Sysup is a very simple tool that is supposed to run at boot time from initrd/initramfs of Linux based Embedded system.
It’s objective is to locate, by reading a text file, called the versions files, the correct version of the embedded device software to load. The versions are each a (possibly compressed) file system images which sysup will loop back mount and then pivot_root() into cleanly.

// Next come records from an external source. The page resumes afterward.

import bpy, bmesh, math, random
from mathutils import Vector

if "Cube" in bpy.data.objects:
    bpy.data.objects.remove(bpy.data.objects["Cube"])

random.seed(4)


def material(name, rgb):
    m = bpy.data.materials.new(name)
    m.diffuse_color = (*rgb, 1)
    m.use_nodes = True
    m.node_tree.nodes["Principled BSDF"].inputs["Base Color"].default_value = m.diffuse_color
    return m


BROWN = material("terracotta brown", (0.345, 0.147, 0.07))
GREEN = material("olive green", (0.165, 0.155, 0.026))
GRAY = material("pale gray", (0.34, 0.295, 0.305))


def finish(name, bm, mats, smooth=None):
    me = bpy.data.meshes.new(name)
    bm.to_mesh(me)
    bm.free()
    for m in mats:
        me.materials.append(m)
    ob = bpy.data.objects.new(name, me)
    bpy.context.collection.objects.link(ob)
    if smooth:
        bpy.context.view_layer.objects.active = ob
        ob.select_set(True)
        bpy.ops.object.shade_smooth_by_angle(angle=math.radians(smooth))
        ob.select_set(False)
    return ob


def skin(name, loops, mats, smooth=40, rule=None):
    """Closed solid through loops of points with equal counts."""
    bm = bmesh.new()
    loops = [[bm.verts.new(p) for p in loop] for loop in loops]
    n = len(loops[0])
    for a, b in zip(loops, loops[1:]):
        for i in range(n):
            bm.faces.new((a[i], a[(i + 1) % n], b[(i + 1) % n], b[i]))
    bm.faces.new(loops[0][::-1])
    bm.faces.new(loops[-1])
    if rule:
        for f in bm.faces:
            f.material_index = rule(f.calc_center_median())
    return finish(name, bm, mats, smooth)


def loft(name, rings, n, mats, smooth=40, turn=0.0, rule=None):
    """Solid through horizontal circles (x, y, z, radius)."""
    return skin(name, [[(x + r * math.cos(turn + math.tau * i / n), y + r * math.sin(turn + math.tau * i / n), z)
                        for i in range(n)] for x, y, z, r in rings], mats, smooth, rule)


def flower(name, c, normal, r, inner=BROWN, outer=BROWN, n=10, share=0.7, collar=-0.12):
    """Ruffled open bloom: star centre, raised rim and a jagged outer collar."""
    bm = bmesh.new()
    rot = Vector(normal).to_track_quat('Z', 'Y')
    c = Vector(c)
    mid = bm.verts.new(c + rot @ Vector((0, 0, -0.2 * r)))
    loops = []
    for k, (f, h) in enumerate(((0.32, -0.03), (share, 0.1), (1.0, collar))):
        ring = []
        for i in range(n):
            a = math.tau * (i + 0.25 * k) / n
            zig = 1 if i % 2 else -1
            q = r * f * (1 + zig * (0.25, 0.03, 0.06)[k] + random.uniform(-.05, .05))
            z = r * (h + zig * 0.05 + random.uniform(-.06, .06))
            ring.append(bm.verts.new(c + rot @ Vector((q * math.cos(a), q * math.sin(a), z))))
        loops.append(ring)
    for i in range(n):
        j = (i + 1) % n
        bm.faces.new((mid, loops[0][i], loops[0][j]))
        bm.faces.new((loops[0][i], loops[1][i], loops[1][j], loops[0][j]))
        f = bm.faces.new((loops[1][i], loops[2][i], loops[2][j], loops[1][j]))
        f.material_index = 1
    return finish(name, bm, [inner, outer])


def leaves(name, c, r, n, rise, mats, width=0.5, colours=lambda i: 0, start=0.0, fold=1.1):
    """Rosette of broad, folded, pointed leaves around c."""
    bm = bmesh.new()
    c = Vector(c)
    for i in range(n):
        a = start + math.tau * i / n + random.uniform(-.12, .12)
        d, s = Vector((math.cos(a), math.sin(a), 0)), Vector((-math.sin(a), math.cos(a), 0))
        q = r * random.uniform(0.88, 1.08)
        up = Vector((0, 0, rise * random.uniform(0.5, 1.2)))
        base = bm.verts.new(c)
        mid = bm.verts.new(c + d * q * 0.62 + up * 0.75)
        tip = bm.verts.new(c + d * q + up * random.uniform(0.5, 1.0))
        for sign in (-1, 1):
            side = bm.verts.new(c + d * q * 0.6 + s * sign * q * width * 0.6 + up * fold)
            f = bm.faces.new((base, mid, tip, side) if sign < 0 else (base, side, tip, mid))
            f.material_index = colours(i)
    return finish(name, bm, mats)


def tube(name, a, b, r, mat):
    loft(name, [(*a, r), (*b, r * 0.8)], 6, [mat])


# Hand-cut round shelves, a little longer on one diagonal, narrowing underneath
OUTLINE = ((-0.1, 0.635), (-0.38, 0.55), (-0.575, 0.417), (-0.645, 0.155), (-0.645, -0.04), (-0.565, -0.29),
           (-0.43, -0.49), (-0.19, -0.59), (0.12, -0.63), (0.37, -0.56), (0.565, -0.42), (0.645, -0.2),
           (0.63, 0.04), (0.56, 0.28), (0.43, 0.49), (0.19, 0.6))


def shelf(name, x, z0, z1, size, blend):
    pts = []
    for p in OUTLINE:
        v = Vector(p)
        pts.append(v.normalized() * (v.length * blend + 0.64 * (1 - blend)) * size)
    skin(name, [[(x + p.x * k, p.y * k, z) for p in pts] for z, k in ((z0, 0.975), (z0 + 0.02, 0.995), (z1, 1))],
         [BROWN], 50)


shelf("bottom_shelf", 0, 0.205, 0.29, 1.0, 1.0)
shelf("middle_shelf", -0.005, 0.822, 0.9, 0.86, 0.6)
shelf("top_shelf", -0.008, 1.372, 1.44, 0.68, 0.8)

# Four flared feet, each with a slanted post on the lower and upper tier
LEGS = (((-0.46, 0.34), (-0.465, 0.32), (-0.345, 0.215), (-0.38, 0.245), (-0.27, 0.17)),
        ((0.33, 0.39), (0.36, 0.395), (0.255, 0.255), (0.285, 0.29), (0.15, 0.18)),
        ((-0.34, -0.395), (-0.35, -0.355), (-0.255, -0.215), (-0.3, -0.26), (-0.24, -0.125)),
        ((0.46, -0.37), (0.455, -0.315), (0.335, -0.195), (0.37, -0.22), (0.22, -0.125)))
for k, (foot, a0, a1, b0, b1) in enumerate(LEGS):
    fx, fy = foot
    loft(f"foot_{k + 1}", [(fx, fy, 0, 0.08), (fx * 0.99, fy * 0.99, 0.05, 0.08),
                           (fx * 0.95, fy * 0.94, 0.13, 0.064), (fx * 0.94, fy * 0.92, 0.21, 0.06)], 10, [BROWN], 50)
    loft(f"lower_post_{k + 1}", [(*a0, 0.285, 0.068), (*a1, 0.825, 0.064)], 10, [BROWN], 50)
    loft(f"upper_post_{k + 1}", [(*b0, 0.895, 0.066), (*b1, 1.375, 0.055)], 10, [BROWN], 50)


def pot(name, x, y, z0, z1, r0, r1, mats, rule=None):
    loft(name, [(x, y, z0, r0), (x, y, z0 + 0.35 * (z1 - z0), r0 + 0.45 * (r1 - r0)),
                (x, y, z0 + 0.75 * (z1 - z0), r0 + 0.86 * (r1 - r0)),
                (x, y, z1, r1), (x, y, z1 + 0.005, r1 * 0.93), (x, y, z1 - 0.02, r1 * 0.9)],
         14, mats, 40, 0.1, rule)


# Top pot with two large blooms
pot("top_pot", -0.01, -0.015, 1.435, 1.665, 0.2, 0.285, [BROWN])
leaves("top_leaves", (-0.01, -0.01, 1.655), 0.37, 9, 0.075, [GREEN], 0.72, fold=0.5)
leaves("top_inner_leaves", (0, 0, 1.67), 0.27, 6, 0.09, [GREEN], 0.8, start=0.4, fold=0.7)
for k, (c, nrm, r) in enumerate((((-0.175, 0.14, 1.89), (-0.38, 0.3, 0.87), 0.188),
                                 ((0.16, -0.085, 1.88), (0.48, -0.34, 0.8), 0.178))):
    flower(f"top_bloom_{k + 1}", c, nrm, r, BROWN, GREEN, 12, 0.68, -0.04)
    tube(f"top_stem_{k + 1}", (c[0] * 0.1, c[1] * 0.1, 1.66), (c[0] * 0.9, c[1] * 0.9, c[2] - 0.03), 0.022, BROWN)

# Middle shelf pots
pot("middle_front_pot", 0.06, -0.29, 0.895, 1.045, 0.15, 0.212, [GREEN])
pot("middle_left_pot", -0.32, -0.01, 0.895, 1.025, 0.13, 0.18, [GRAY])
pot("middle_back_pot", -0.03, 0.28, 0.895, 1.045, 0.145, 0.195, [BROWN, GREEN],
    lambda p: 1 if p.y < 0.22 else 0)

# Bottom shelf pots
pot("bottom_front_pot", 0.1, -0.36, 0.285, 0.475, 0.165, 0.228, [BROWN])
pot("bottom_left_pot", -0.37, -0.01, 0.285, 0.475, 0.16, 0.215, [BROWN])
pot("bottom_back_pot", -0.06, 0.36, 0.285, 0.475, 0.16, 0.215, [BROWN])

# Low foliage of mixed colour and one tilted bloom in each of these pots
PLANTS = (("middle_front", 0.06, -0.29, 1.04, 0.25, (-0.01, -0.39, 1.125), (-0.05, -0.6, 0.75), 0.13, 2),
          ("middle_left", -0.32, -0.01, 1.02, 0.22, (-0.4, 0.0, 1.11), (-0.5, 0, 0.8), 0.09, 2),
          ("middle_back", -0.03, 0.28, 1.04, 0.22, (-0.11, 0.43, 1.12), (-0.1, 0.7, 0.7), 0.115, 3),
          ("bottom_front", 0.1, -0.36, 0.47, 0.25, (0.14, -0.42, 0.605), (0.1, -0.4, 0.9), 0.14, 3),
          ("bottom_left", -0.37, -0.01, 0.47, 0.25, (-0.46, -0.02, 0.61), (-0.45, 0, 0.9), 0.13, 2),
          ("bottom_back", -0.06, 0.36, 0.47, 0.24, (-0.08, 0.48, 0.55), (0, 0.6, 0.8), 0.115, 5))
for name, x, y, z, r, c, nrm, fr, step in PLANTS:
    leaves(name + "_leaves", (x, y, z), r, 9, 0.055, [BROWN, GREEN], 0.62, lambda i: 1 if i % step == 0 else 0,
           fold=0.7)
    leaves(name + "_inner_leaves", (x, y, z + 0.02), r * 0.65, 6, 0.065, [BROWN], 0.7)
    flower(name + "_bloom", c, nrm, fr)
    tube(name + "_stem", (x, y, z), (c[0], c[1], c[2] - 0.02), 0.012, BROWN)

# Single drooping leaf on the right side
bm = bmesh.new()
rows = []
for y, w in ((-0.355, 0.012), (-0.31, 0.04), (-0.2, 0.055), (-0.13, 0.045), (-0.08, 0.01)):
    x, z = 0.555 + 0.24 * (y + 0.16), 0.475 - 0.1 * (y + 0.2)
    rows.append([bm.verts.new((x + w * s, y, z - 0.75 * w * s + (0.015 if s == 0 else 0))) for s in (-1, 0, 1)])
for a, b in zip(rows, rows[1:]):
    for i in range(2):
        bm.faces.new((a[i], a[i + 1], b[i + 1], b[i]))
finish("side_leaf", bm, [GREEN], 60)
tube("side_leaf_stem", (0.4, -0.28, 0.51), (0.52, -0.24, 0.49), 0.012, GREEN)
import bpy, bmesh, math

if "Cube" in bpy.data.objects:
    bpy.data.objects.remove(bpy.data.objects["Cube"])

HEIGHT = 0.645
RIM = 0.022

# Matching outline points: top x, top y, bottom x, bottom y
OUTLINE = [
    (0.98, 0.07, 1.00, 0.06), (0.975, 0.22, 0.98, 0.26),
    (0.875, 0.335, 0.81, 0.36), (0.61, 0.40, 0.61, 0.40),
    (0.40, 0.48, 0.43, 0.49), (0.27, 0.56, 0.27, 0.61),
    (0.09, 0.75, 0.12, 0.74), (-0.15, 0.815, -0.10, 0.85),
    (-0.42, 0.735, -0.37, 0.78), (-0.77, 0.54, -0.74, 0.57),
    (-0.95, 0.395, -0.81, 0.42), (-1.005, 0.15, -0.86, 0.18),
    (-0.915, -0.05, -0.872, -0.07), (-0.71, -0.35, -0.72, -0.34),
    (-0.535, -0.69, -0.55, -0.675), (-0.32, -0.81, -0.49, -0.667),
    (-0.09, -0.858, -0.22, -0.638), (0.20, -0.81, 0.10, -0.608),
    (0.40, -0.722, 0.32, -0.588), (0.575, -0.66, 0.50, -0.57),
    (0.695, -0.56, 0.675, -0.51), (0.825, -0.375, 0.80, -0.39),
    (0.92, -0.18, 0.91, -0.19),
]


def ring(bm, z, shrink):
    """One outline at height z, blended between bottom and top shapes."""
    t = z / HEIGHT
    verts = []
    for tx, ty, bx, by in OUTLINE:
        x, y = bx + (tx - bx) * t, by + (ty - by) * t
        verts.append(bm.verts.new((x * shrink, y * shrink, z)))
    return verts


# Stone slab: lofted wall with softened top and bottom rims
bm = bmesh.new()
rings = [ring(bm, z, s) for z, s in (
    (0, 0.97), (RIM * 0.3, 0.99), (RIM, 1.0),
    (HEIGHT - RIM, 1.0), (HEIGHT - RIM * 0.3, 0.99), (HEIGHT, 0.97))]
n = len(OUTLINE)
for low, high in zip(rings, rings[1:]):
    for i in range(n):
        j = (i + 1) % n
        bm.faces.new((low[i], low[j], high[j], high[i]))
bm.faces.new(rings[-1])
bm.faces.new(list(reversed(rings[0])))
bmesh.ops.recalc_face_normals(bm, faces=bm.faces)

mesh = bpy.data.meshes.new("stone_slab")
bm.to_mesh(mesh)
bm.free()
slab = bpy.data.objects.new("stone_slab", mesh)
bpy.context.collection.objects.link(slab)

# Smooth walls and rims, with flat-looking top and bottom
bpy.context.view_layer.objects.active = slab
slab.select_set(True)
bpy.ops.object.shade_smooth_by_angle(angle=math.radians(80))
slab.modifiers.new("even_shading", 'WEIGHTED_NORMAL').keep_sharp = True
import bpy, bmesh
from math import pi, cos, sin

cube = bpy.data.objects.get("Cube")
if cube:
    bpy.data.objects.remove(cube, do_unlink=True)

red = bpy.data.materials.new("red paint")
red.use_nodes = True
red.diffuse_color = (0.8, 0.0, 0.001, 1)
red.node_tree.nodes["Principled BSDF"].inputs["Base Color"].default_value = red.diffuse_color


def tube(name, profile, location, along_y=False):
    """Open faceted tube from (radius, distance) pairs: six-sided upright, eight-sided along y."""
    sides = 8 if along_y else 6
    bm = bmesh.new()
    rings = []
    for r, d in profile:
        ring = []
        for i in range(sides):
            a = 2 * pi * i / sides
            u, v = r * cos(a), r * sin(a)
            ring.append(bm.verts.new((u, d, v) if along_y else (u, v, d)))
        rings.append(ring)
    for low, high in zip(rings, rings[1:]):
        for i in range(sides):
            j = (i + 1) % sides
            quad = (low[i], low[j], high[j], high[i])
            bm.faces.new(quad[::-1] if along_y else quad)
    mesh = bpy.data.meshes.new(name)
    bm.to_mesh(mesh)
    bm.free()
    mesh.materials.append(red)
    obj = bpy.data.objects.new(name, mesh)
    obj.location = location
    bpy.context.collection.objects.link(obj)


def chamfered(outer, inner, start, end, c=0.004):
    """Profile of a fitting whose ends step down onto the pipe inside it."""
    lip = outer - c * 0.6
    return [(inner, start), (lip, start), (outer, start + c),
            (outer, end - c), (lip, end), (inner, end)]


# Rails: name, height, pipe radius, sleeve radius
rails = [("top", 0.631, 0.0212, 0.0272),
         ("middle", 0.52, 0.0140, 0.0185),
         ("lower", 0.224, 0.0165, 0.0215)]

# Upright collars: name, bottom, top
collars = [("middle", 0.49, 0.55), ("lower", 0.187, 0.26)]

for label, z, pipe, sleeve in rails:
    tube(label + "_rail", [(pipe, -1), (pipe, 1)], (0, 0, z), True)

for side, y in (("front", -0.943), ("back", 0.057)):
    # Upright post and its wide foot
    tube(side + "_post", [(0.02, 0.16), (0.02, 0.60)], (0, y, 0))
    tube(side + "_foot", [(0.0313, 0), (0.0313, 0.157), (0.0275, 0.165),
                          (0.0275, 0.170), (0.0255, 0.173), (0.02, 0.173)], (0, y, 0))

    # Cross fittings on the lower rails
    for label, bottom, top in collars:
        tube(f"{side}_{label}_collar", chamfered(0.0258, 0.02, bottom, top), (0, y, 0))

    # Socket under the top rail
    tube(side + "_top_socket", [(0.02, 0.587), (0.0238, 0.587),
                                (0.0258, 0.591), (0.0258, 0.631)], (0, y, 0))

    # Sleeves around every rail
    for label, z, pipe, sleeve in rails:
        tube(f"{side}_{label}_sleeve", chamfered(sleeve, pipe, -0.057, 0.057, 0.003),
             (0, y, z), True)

Before mounting however, sysup will verify the image integrity (using MD5 signature) and will allow a fall back to the previous running version in case of error.
The idea behind sysup is that it makes the problem of atomic software upgrade easy: to upgrade to a new version from a running system, download the latest version and write it to the file system on the flash, get an MD5 of the new version file downloaded and create a copy of the versions file mentioned above, modify it to point to the new version (and list the current running version as the previous one) and then use the POSIX rename(2) call to atomically switch the files, then boot the machine.
This is the very first public version and work in progress with many additional features to come:
- Complete C implementation: migrate all code from the bash script to C executable.
- Add “safe boot detection” to detect problems that occur in a good MD5 signature image using a boot journal.
- Utility to update versions – perhaps integrate into cfgsh?
- Profit! 🙂
The latest development versions be found here: sysup-0.1.tar.bz2.